"The more that we squarely call the crimes for what they are, the more we have to force a conversation about genocide, I think the more difficult it becomes for Chinese to continue to take a position that unfortunately undermines efforts to protect the Rohingya going forward. So I wouldn't dismiss the importance of calling the crimes for what they are from a geopolitical perspective," she told reporters Monday.
The Holocaust Memorial Museum also declined to criticize the administration even though it has not done just that -- call it genocide.
"We have shared our findings with the State Department and have for many years been engaged in dialogue with them," Kikoler said. "Clearly, we are dismayed that the warnings" about the threat to the Rohingya "have gone unheeded by not just the U.S. government, but other governments as well."
Kikoler and Tun Khin, president of Burmese Rohingya Organization U.K., warned that the danger is ongoing for the 500,000 Rohingya that remain in the country and face restrictions on their movements, ability to work, and more.
"Daily, Rohingyas are facing killings and mass atrocities in our country," said Khin. "It is important that U.S. government and others must come with a stronger action and they have -- should come up to say 'genocide.'"

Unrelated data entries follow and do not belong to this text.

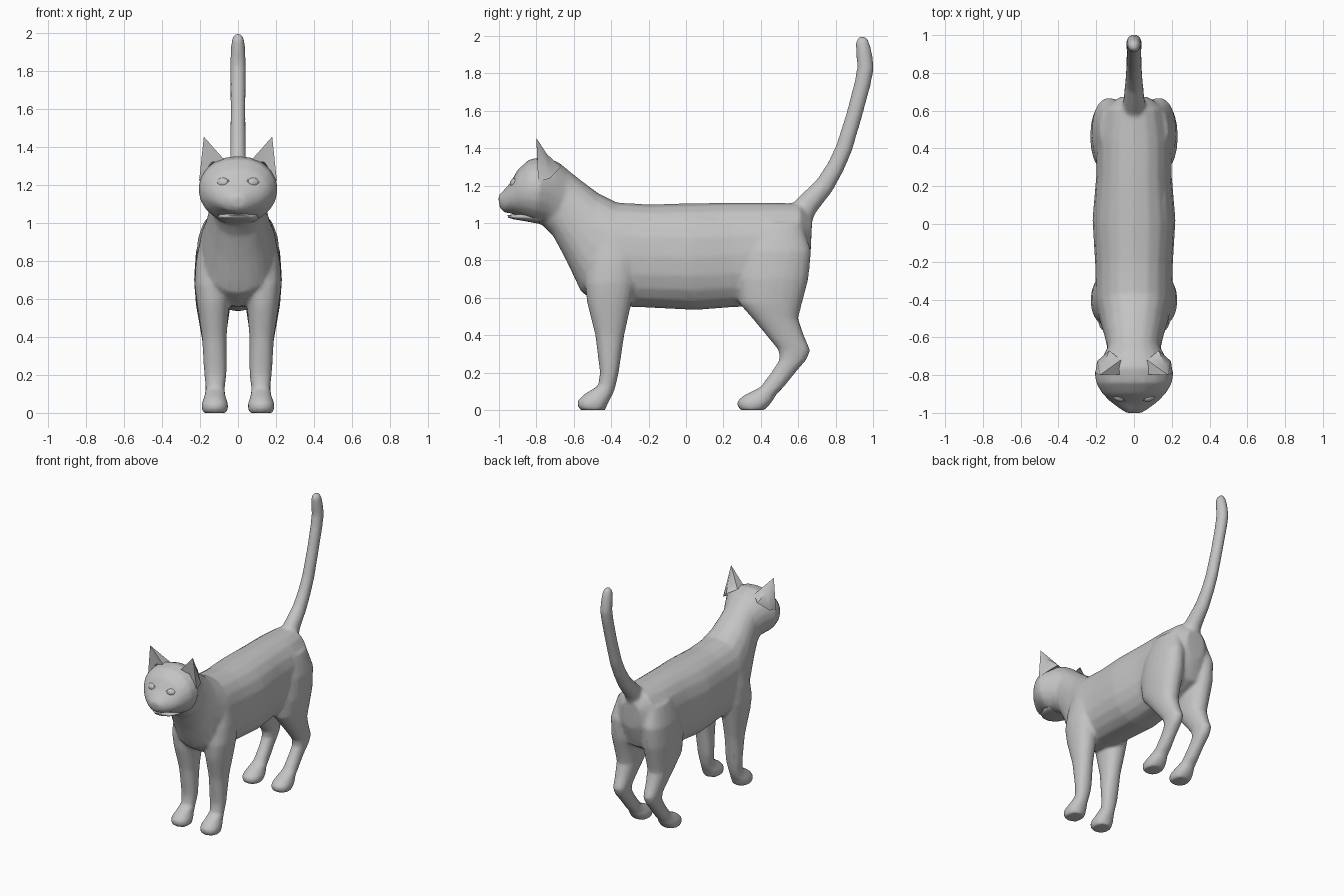
import bpy, bmesh, math
from mathutils import Vector

if "Cube" in bpy.data.objects:
    bpy.data.objects.remove(bpy.data.objects["Cube"])

fur = bpy.data.materials.new("grey fur")
fur.diffuse_color = (0.55, 0.55, 0.55, 1)
fur.use_nodes = True
fur.node_tree.nodes["Principled BSDF"].inputs["Base Color"].default_value = fur.diffuse_color


def loft(bm, rings, sides=20, power=2.2):
    """Skin a closed tube through rings given as (centre, half axis, half axis)."""
    loops = []
    for c, u, v in rings:
        loop = []
        for i in range(sides):
            a = 2 * math.pi * i / sides
            ca, sa = math.cos(a), math.sin(a)
            p = c + u * math.copysign(abs(ca) ** (2 / power), ca) \
                  + v * math.copysign(abs(sa) ** (2 / power), sa)
            loop.append(bm.verts.new(p))
        loops.append(loop)
    faces = [bm.faces.new(loops[0]), bm.faces.new(loops[-1])]
    for a, b in zip(loops, loops[1:]):
        for i in range(sides):
            j = (i + 1) % sides
            faces.append(bm.faces.new((a[i], a[j], b[j], b[i])))
    bmesh.ops.recalc_face_normals(bm, faces=faces)


def trunk_rings(stations):
    """Stations: top y, top z, bottom y, bottom z, half width."""
    out = []
    for yt, zt, yb, zb, w in stations:
        top, bot = Vector((0, yt, zt)), Vector((0, yb, zb))
        out.append(((top + bot) / 2, Vector((w, 0, 0)), (top - bot) / 2))
    return out


def leg_rings(stations, side):
    """Stations: z, front y, back y, inner x, outer x."""
    return [(Vector((side * (xi + xo) / 2, (yf + yb) / 2, z)),
             Vector(((xo - xi) / 2, 0, 0)), Vector((0, (yb - yf) / 2, 0)))
            for z, yf, yb, xi, xo in stations]


def make_object(name, bm, angle=60):
    mesh = bpy.data.meshes.new(name)
    bm.to_mesh(mesh)
    bm.free()
    mesh.materials.append(fur)
    ob = bpy.data.objects.new(name, mesh)
    bpy.context.collection.objects.link(ob)
    bpy.ops.object.select_all(action='DESELECT')
    ob.select_set(True)
    bpy.context.view_layer.objects.active = ob
    bpy.ops.object.shade_smooth_by_angle(angle=math.radians(angle))
    return ob


skin = bmesh.new()

# Torso and neck
loft(skin, trunk_rings([
    (0.675, 1.03, 0.665, 0.82, 0.08), (0.61, 1.105, 0.61, 0.66, 0.165),
    (0.45, 1.11, 0.43, 0.56, 0.20), (0.25, 1.11, 0.25, 0.55, 0.20),
    (0.0, 1.105, 0.05, 0.535, 0.22), (-0.20, 1.10, -0.25, 0.55, 0.205),
    (-0.37, 1.11, -0.45, 0.56, 0.205), (-0.47, 1.16, -0.56, 0.63, 0.18),
    (-0.55, 1.22, -0.64, 0.80, 0.155), (-0.62, 1.275, -0.71, 0.93, 0.14),
    (-0.68, 1.32, -0.77, 0.99, 0.14)]), power=2.3)

# Head and upper muzzle
loft(skin, trunk_rings([
    (-0.62, 1.275, -0.69, 0.97, 0.14), (-0.68, 1.325, -0.76, 0.99, 0.175),
    (-0.76, 1.355, -0.81, 1.00, 0.21), (-0.84, 1.34, -0.85, 1.015, 0.20),
    (-0.90, 1.285, -0.89, 1.035, 0.17), (-0.94, 1.215, -0.935, 1.052, 0.13),
    (-0.98, 1.17, -0.97, 1.055, 0.08), (-1.005, 1.145, -0.995, 1.08, 0.04)]),
    power=2.1)

# Legs with paws
front_leg = [
    (0.98, -0.46, -0.30, 0.07, 0.185), (0.80, -0.52, -0.26, 0.05, 0.222),
    (0.68, -0.54, -0.27, 0.04, 0.230), (0.58, -0.53, -0.29, 0.045, 0.218),
    (0.40, -0.485, -0.33, 0.06, 0.190), (0.20, -0.46, -0.36, 0.06, 0.178),
    (0.13, -0.47, -0.375, 0.07, 0.170), (0.085, -0.545, -0.39, 0.065, 0.178),
    (0.05, -0.58, -0.41, 0.052, 0.192), (0.02, -0.58, -0.425, 0.052, 0.192),
    (0.0, -0.565, -0.43, 0.06, 0.185)]
hind_leg = [
    (1.00, 0.36, 0.62, 0.05, 0.18), (0.85, 0.30, 0.67, 0.04, 0.222),
    (0.70, 0.27, 0.655, 0.03, 0.232), (0.57, 0.285, 0.62, 0.04, 0.222),
    (0.49, 0.355, 0.60, 0.05, 0.208), (0.40, 0.43, 0.63, 0.065, 0.192),
    (0.32, 0.495, 0.665, 0.075, 0.18), (0.27, 0.50, 0.645, 0.08, 0.175),
    (0.20, 0.455, 0.585, 0.08, 0.17), (0.12, 0.395, 0.52, 0.075, 0.172),
    (0.08, 0.31, 0.48, 0.065, 0.18), (0.05, 0.275, 0.465, 0.052, 0.192),
    (0.02, 0.275, 0.44, 0.052, 0.192), (0.0, 0.29, 0.42, 0.06, 0.185)]
for side in (1, -1):
    loft(skin, leg_rings(front_leg, side))
    loft(skin, leg_rings(hind_leg, side))

# Tail: y, z, radius
tail = [(0.58, 1.0, 0.08), (0.65, 1.10, 0.062), (0.74, 1.20, 0.052),
        (0.80, 1.30, 0.047), (0.845, 1.40, 0.045), (0.90, 1.58, 0.043),
        (0.945, 1.75, 0.044), (0.96, 1.83, 0.045), (0.952, 1.91, 0.042),
        (0.942, 1.97, 0.036), (0.94, 1.997, 0.018)]
rings = []
for i, (y, z, r) in enumerate(tail):
    a, b = tail[max(i - 1, 0)], tail[min(i + 1, len(tail) - 1)]
    d = Vector((0, b[0] - a[0], b[1] - a[1])).normalized()
    rings.append((Vector((0, y, z)), Vector((r * 0.92, 0, 0)),
                  Vector((0, d.z, -d.y)) * r))
loft(skin, rings, power=2)

# Fuse torso, head, legs and tail into one soft skin
body = make_object("body_skin", skin)
remesh = body.modifiers.new("fuse", 'REMESH')
remesh.mode = 'VOXEL'
remesh.voxel_size = 0.012
remesh.use_smooth_shade = True
soften = body.modifiers.new("soften", 'SMOOTH')
soften.factor = 0.5
soften.iterations = 6
thin = body.modifiers.new("thin", 'DECIMATE')
thin.ratio = 0.25
for name in ("fuse", "soften", "thin"):
    bpy.ops.object.modifier_apply(modifier=name)
bpy.ops.object.shade_smooth_by_angle(angle=math.radians(60))

# Lower jaw
bm = bmesh.new()
loft(bm, trunk_rings([
    (-0.78, 1.07, -0.78, 0.995, 0.11), (-0.86, 1.06, -0.86, 1.01, 0.105),
    (-0.92, 1.046, -0.92, 1.02, 0.075), (-0.955, 1.043, -0.95, 1.028, 0.035)]))
make_object("lower_jaw", bm)

for side, label in ((1, "left"), (-1, "right")):
    # Ear: cupped front, rounded back
    bm = bmesh.new()
    pts = [(0.065, -0.795, 1.325), (0.205, -0.79, 1.22), (0.195, -0.725, 1.24),
           (0.13, -0.67, 1.30), (0.07, -0.72, 1.33), (0.18, -0.80, 1.455),
           (0.14, -0.785, 1.32), (0.165, -0.745, 1.37)]
    v = [bm.verts.new((side * x, y, z)) for x, y, z in pts]
    for f in ((0, 6, 5), (6, 1, 5), (1, 2, 5), (2, 7, 5), (2, 3, 7), (3, 4, 7),
              (4, 5, 7), (4, 0, 5), (0, 4, 3, 2, 1, 6)):
        bm.faces.new([v[i] for i in f])
    bmesh.ops.recalc_face_normals(bm, faces=bm.faces)
    make_object(label + "_ear", bm, 50)

    # Eye: flattened ball with a lid rim
    bm = bmesh.new()
    bmesh.ops.create_uvsphere(bm, u_segments=16, v_segments=10, radius=1)
    bmesh.ops.scale(bm, verts=bm.verts, vec=(0.034, 0.02, 0.025))
    eye = make_object(label + "_eye", bm)
    eye.location = (side * 0.082, -0.918, 1.215)
    eye.rotation_euler = (math.radians(-25), 0, side * math.radians(25))
    bpy.ops.mesh.primitive_torus_add(major_segments=20, minor_segments=6,
                                     major_radius=1, minor_radius=0.16)
    rim = bpy.context.object
    rim.name = label + "_eyelid"
    rim.data.materials.append(fur)
    rim.scale = (0.034, 0.025, 0.03)
    rim.location = eye.location
    rim.rotation_euler = (math.radians(65), 0, side * math.radians(25))
    bpy.ops.object.shade_smooth_by_angle(angle=math.radians(60))
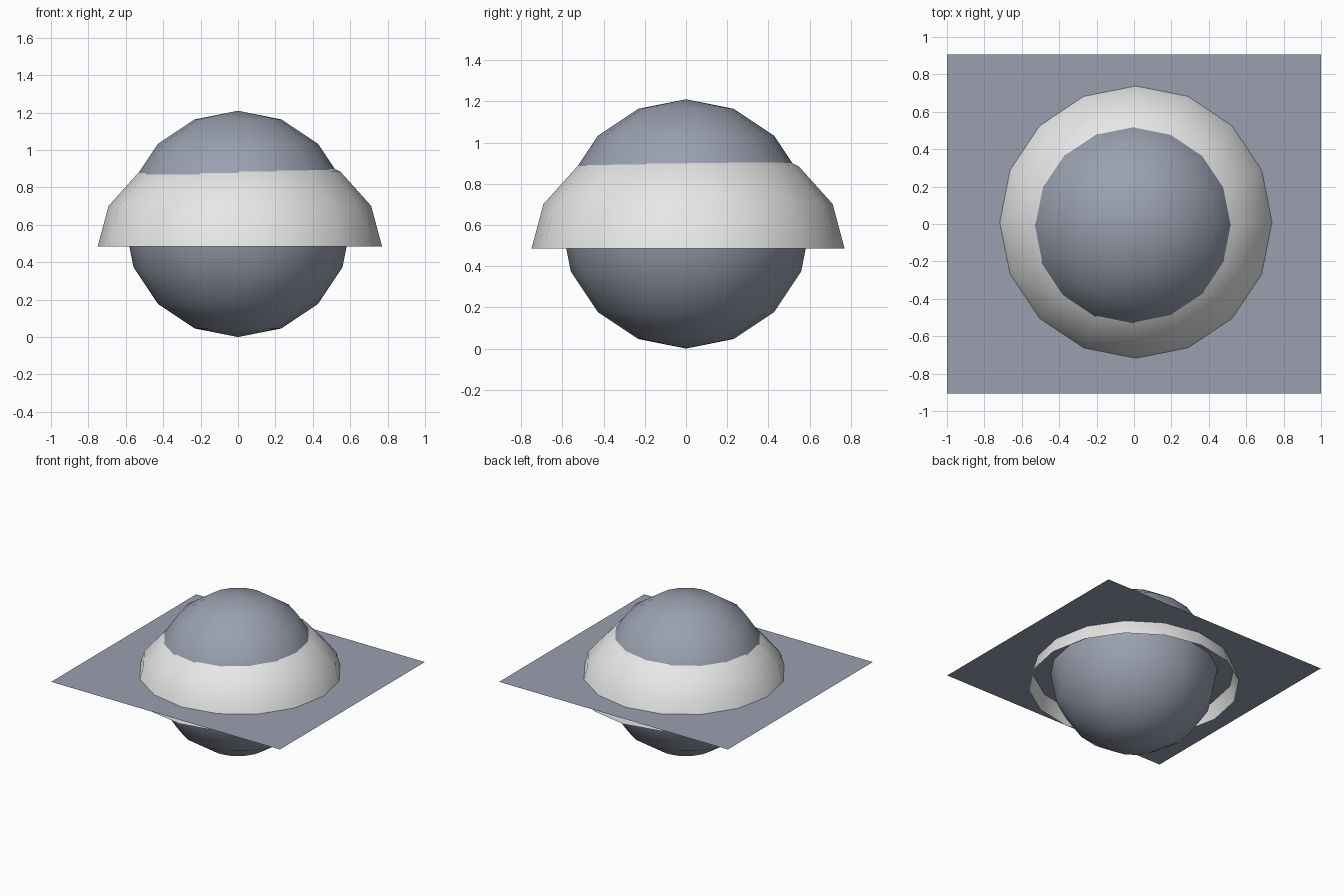
import bpy
import bmesh

cube = bpy.data.objects.get("Cube")
if cube:
    bpy.data.objects.remove(cube, do_unlink=True)


def material(name, color):
    mat = bpy.data.materials.new(name)
    mat.use_nodes = True
    mat.diffuse_color = color
    mat.node_tree.nodes["Principled BSDF"].inputs["Base Color"].default_value = color
    return mat


def add_object(name, bm, mat, location, scale, smooth=True):
    mesh = bpy.data.meshes.new(name)
    for face in bm.faces:
        face.smooth = smooth
    bm.to_mesh(mesh)
    bm.free()
    mesh.materials.append(mat)
    obj = bpy.data.objects.new(name, mesh)
    obj.location, obj.scale = location, scale
    bpy.context.collection.objects.link(obj)
    return obj


def unit_sphere():
    bm = bmesh.new()
    bmesh.ops.create_uvsphere(bm, u_segments=16, v_segments=8, radius=1)
    return bm


slate = material("slate blue grey", (0.32, 0.35, 0.43, 1))
light = material("light grey", (0.8, 0.8, 0.8, 1))

MIDDLE = 0.605

# Central ball
add_object("ball", unit_sphere(), slate, (0, 0, MIDDLE), (0.605,) * 3)

# Open-bottomed dome: upper half of a flattened sphere
bm = unit_sphere()
lower = [v for v in bm.verts if v.co.z < -0.01]
bmesh.ops.delete(bm, geom=lower, context='VERTS')
add_object("dome", bm, light, (0.01, 0.01, 0.485), (0.76, 0.76, 0.565))

# Flat sheet through the middle of the ball
bm = bmesh.new()
bmesh.ops.create_grid(bm, x_segments=1, y_segments=1, size=1)
add_object("flat_sheet", bm, slate, (0, 0, MIDDLE), (1, 0.905, 1), smooth=False)
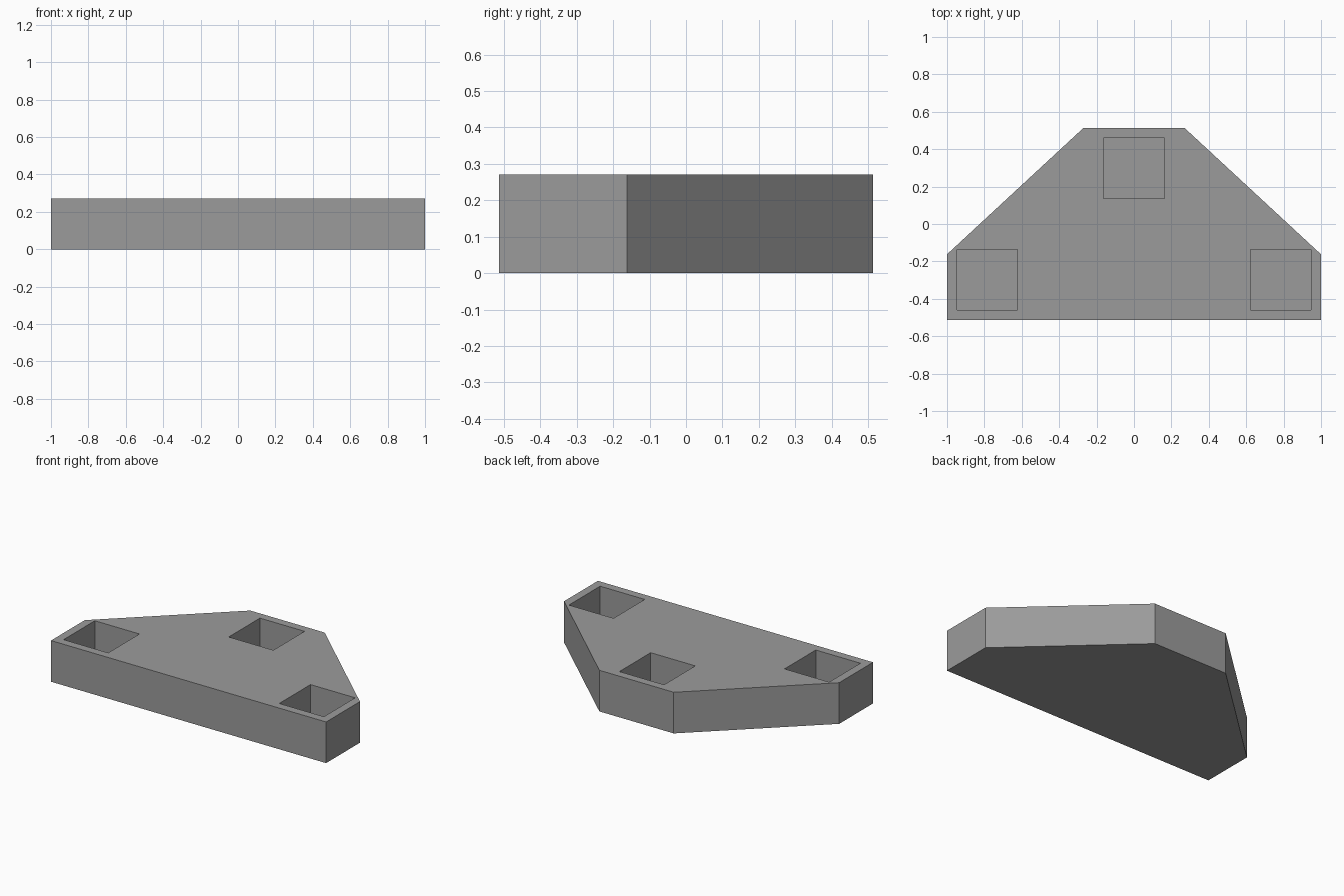
import bpy
import bmesh

if "Cube" in bpy.data.objects:
    bpy.data.objects.remove(bpy.data.objects["Cube"])

U = 2 / 37  # one design unit

grey = bpy.data.materials.new("plain grey")
grey.diffuse_color = (0.33, 0.33, 0.33, 1)
grey.use_nodes = True
grey.node_tree.nodes["Principled BSDF"].inputs["Base Color"].default_value = grey.diffuse_color


def prism(name, outline, z0, z1):
    """Extrude a counter-clockwise outline (design units) from z0 to z1."""
    bm = bmesh.new()
    base = bm.faces.new([bm.verts.new((x * U, y * U, z0 * U)) for x, y in outline])
    top = bmesh.ops.extrude_face_region(bm, geom=[base])["geom"]
    moved = [v for v in top if isinstance(v, bmesh.types.BMVert)]
    bmesh.ops.translate(bm, verts=moved, vec=(0, 0, (z1 - z0) * U))
    bmesh.ops.recalc_face_normals(bm, faces=bm.faces)
    mesh = bpy.data.meshes.new(name)
    bm.to_mesh(mesh)
    bm.free()
    mesh.materials.append(grey)
    obj = bpy.data.objects.new(name, mesh)
    bpy.context.collection.objects.link(obj)
    return obj


# Solid six-sided block with slanted rear corners
half = [(18.5, -9.5), (18.5, -3), (5, 9.5)]
block = prism("block", half + [(-x, y) for x, y in reversed(half)], 0, 5)

# Square pockets, open at the top, leaving a thin floor
for label, cx, cy in (("left", -14.5, -5.5), ("right", 14.5, -5.5), ("back", 0, 5.5)):
    square = [(cx - 3, cy - 3), (cx + 3, cy - 3), (cx + 3, cy + 3), (cx - 3, cy + 3)]
    cutter = prism(label + "_pocket_cutter", square, 1, 6)
    cutter.hide_render = True
    cutter.hide_set(True)
    cut = block.modifiers.new(label + "_pocket", "BOOLEAN")
    cut.operation = "DIFFERENCE"
    cut.solver = "EXACT"
    cut.object = cutter
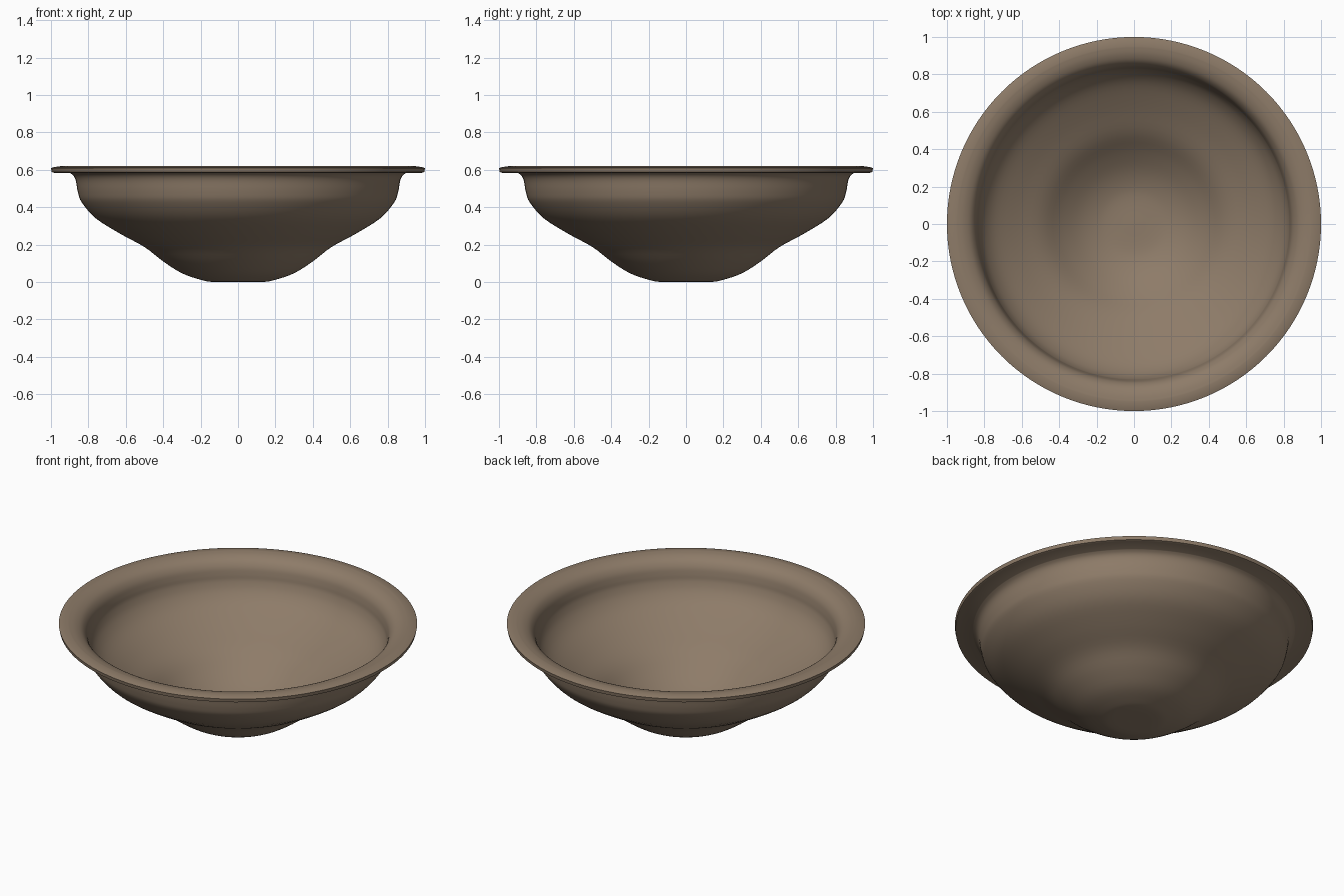
import bpy, bmesh, math
from mathutils import Vector

if "Cube" in bpy.data.objects:
    bpy.data.objects.remove(bpy.data.objects["Cube"])

SEGMENTS = 128

# Half cross-sections (radius, height): outer wall and inner wall
OUTER = [(0.0, 0.0), (0.13, 0.0), (0.20, 0.012), (0.30, 0.047), (0.40, 0.11),
         (0.50, 0.187), (0.63, 0.258), (0.76, 0.34), (0.835, 0.425), (0.856, 0.48),
         (0.867, 0.54), (0.88, 0.568), (0.90, 0.584)]
RIM = [(0.90, 0.584), (0.985, 0.584), (0.996, 0.588), (1.0, 0.609),
       (0.985, 0.614), (0.95, 0.619)]
INNER = [(0.95, 0.619), (0.91, 0.612), (0.872, 0.593), (0.847, 0.56), (0.836, 0.52),
         (0.828, 0.48), (0.80, 0.425), (0.74, 0.365), (0.62, 0.29), (0.49, 0.218),
         (0.385, 0.137), (0.29, 0.077), (0.20, 0.042), (0.12, 0.03), (0.0, 0.03)]


def smooth(points, steps=4):
    """Catmull-Rom curve through the points."""
    p = [Vector(q) for q in points]
    p = [p[0]] + p + [p[-1]]
    out = []
    for a, b, c, d in zip(p, p[1:], p[2:], p[3:]):
        for i in range(steps):
            t = i / steps
            out.append(0.5 * (2 * b + (c - a) * t + (2 * a - 5 * b + 4 * c - d) * t ** 2
                              + (3 * b - a - 3 * c + d) * t ** 3))
    return out + [p[-1]]


# Bowl: revolve the closed wall section round the z axis
profile = smooth(OUTER) + [Vector(q) for q in RIM[1:-1]] + smooth(INNER)
bm = bmesh.new()
verts = [bm.verts.new((q.x, 0, q.y)) for q in profile]
edges = [bm.edges.new(pair) for pair in zip(verts, verts[1:])]
bmesh.ops.spin(bm, geom=verts + edges, cent=(0, 0, 0), axis=(0, 0, 1),
               angle=math.tau, steps=SEGMENTS, use_duplicate=False)
bmesh.ops.remove_doubles(bm, verts=bm.verts, dist=0.0005)
bmesh.ops.recalc_face_normals(bm, faces=bm.faces)
mesh = bpy.data.meshes.new("bowl")
bm.to_mesh(mesh)
bm.free()
bowl = bpy.data.objects.new("bowl", mesh)
bpy.context.collection.objects.link(bowl)

# Brown clay colour
clay = bpy.data.materials.new("brown_clay")
clay.diffuse_color = (0.27, 0.20, 0.14, 1)
clay.use_nodes = True
clay.node_tree.nodes["Principled BSDF"].inputs["Base Color"].default_value = clay.diffuse_color
mesh.materials.append(clay)

# Smooth walls with a crisp rim edge
bpy.context.view_layer.objects.active = bowl
bowl.select_set(True)
bpy.ops.object.shade_smooth_by_angle(angle=math.radians(35))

Given that danger, the U.S. and dozens of aid groups have warned that Rohingya refugees living in Bangladesh should not be repatriated to Myanmar despite a Chinese-brokered deal between the two countries to start that process. While the Bangladeshis backed down on the day the first refugees were supposed to be returned, it is unclear whether they have scrapped the plan entirely.
The repatriation plan sparked protests among Rohingya refugees, demanding justice and a safe and voluntary return. Among those left in Rakhine state, several dozen have now tried to escape by boat to Malaysia, only to be caught by Myanmar security forces and returned to camps.